• Description of the task:
Please output the entries below from the line that contains "outline = saddle" through the final line, reproduced exactly and alone.

Stored data entries:
- Opening Delimiter -

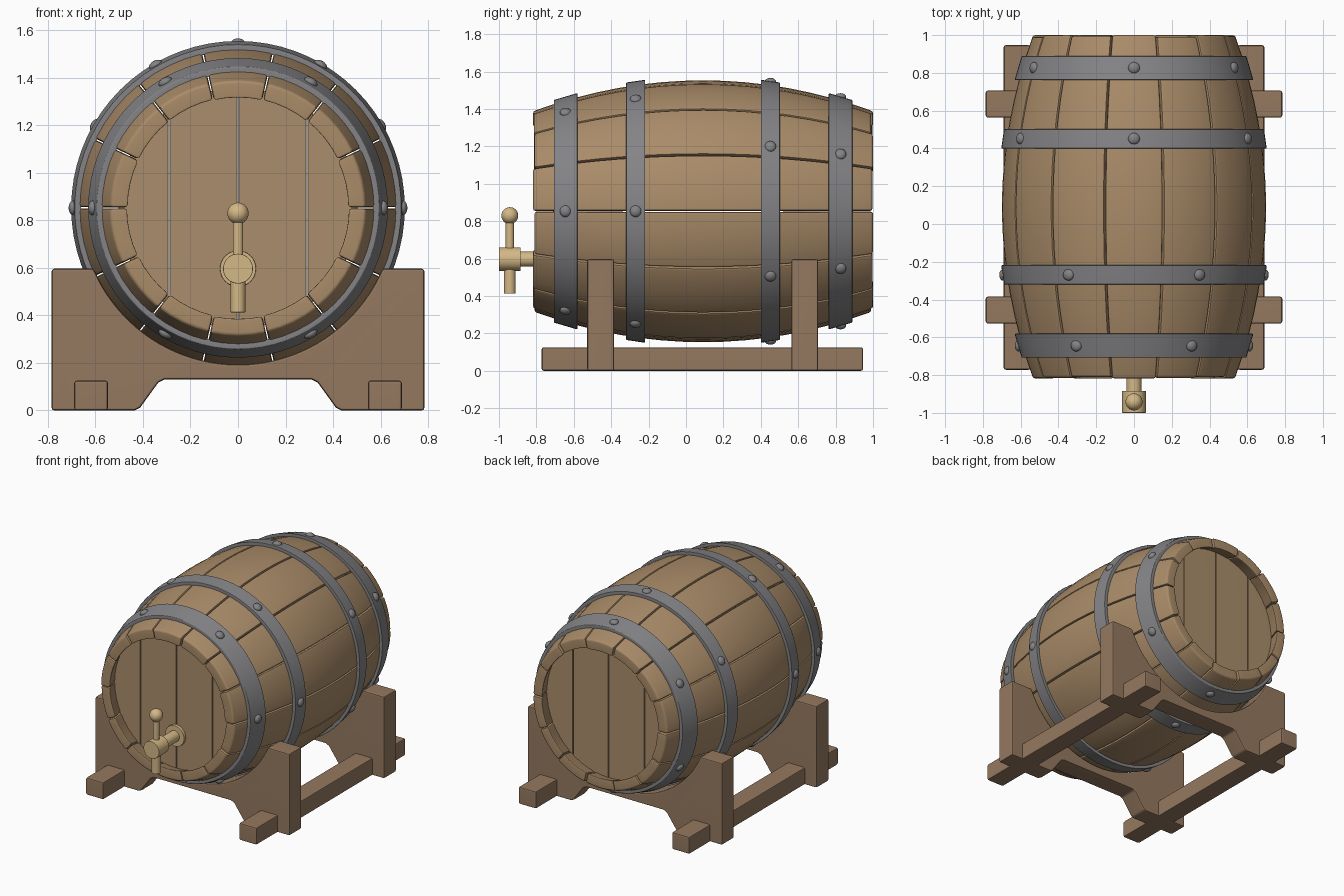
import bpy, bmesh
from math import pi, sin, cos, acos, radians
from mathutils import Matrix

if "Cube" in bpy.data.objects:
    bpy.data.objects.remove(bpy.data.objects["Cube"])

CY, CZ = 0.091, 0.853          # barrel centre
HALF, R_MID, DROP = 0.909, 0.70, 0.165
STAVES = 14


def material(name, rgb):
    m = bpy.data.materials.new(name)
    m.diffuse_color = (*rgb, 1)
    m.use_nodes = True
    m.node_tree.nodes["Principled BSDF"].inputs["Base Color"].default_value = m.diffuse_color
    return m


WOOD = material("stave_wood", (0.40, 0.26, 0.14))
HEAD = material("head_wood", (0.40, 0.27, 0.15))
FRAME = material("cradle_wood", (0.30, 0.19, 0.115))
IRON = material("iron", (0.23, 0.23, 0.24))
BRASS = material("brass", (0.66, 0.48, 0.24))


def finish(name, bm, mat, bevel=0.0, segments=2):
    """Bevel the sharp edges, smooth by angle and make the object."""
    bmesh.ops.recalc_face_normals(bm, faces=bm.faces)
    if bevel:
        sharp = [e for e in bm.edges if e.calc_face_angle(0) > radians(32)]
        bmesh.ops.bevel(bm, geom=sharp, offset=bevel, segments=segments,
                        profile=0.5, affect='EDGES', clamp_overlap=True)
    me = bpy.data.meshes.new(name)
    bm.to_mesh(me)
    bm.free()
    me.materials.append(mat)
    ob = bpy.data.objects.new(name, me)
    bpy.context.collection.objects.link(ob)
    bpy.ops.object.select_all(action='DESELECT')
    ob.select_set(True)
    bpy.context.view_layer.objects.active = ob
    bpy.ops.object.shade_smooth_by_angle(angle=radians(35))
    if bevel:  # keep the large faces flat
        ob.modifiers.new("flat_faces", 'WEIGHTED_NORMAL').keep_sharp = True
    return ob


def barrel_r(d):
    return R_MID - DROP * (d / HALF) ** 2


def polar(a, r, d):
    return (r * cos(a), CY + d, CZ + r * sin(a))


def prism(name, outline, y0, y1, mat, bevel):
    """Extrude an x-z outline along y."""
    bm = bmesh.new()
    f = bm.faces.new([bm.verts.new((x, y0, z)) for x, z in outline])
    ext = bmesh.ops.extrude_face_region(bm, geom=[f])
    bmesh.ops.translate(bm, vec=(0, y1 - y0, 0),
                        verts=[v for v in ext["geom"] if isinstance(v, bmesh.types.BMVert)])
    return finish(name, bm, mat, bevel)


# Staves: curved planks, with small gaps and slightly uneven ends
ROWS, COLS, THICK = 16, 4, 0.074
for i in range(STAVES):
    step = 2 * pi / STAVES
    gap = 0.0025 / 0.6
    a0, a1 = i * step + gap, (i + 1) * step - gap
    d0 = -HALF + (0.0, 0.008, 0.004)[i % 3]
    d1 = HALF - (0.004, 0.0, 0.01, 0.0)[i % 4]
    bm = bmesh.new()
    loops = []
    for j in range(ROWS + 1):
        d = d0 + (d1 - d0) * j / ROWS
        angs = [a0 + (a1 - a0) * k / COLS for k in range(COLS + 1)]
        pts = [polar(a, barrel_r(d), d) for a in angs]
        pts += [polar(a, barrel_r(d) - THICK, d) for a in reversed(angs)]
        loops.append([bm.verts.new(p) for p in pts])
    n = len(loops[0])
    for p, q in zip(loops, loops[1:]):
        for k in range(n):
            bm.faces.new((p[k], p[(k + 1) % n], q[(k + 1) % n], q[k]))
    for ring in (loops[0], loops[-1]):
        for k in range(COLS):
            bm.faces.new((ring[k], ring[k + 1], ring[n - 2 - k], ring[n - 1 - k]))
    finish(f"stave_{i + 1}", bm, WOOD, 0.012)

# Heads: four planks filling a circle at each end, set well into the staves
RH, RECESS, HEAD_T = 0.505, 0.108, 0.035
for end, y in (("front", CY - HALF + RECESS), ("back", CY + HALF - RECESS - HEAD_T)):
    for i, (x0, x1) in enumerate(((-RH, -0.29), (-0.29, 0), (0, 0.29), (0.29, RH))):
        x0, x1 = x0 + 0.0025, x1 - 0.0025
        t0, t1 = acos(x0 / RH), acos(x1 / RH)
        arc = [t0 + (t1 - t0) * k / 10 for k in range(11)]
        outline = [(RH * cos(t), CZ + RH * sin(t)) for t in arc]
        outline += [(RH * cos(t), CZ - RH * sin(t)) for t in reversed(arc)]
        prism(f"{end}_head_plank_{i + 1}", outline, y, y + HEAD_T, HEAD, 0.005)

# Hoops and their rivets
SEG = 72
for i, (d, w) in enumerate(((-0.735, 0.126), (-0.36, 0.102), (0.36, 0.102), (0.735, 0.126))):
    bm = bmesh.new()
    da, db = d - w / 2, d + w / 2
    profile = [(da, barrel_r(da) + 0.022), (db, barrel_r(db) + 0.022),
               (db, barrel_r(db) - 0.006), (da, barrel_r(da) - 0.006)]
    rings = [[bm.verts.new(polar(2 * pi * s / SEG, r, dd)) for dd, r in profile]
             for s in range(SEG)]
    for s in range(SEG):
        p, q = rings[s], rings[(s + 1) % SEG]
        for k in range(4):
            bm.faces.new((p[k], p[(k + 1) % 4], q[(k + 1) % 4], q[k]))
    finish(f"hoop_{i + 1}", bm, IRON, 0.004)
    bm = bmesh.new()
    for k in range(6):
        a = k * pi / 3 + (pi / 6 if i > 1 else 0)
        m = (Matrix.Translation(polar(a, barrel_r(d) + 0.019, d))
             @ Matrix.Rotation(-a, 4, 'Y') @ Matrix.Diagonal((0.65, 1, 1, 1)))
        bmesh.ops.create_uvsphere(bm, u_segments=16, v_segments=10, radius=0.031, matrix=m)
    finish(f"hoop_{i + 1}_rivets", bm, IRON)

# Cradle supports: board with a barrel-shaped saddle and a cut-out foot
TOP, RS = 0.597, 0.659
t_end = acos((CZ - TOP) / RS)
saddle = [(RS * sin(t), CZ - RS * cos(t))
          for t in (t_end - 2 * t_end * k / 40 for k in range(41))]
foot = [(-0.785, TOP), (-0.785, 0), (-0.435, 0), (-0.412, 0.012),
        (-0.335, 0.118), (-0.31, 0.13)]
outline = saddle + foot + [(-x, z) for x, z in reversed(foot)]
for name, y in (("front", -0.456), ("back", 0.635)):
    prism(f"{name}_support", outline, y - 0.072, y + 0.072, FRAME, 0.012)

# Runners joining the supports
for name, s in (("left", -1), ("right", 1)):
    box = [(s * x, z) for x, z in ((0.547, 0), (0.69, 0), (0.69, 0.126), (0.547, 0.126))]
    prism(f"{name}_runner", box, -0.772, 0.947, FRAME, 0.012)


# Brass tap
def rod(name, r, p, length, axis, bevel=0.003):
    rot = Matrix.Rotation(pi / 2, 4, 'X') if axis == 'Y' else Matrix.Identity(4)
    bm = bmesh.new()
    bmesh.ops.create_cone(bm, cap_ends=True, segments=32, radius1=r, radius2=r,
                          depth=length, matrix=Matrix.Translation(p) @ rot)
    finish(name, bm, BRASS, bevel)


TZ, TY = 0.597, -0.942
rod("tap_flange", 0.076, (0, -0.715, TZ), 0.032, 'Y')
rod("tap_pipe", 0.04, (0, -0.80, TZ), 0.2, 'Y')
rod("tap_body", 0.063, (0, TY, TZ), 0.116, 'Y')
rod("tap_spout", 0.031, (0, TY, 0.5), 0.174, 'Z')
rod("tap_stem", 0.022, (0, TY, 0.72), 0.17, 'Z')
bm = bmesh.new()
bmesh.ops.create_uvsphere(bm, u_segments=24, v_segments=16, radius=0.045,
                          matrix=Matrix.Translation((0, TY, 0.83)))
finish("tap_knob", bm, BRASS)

- Closing Delimiter -

• Exercise answer:
outline = saddle + foot + [(-x, z) for x, z in reversed(foot)]
for name, y in (("front", -0.456), ("back", 0.635)):
    prism(f"{name}_support", outline, y - 0.072, y + 0.072, FRAME, 0.012)

# Runners joining the supports
for name, s in (("left", -1), ("right", 1)):
    box = [(s * x, z) for x, z in ((0.547, 0), (0.69, 0), (0.69, 0.126), (0.547, 0.126))]
    prism(f"{name}_runner", box, -0.772, 0.947, FRAME, 0.012)


# Brass tap
def rod(name, r, p, length, axis, bevel=0.003):
    rot = Matrix.Rotation(pi / 2, 4, 'X') if axis == 'Y' else Matrix.Identity(4)
    bm = bmesh.new()
    bmesh.ops.create_cone(bm, cap_ends=True, segments=32, radius1=r, radius2=r,
                          depth=length, matrix=Matrix.Translation(p) @ rot)
    finish(name, bm, BRASS, bevel)


TZ, TY = 0.597, -0.942
rod("tap_flange", 0.076, (0, -0.715, TZ), 0.032, 'Y')
rod("tap_pipe", 0.04, (0, -0.80, TZ), 0.2, 'Y')
rod("tap_body", 0.063, (0, TY, TZ), 0.116, 'Y')
rod("tap_spout", 0.031, (0, TY, 0.5), 0.174, 'Z')
rod("tap_stem", 0.022, (0, TY, 0.72), 0.17, 'Z')
bm = bmesh.new()
bmesh.ops.create_uvsphere(bm, u_segments=24, v_segments=16, radius=0.045,
                          matrix=Matrix.Translation((0, TY, 0.83)))
finish("tap_knob", bm, BRASS)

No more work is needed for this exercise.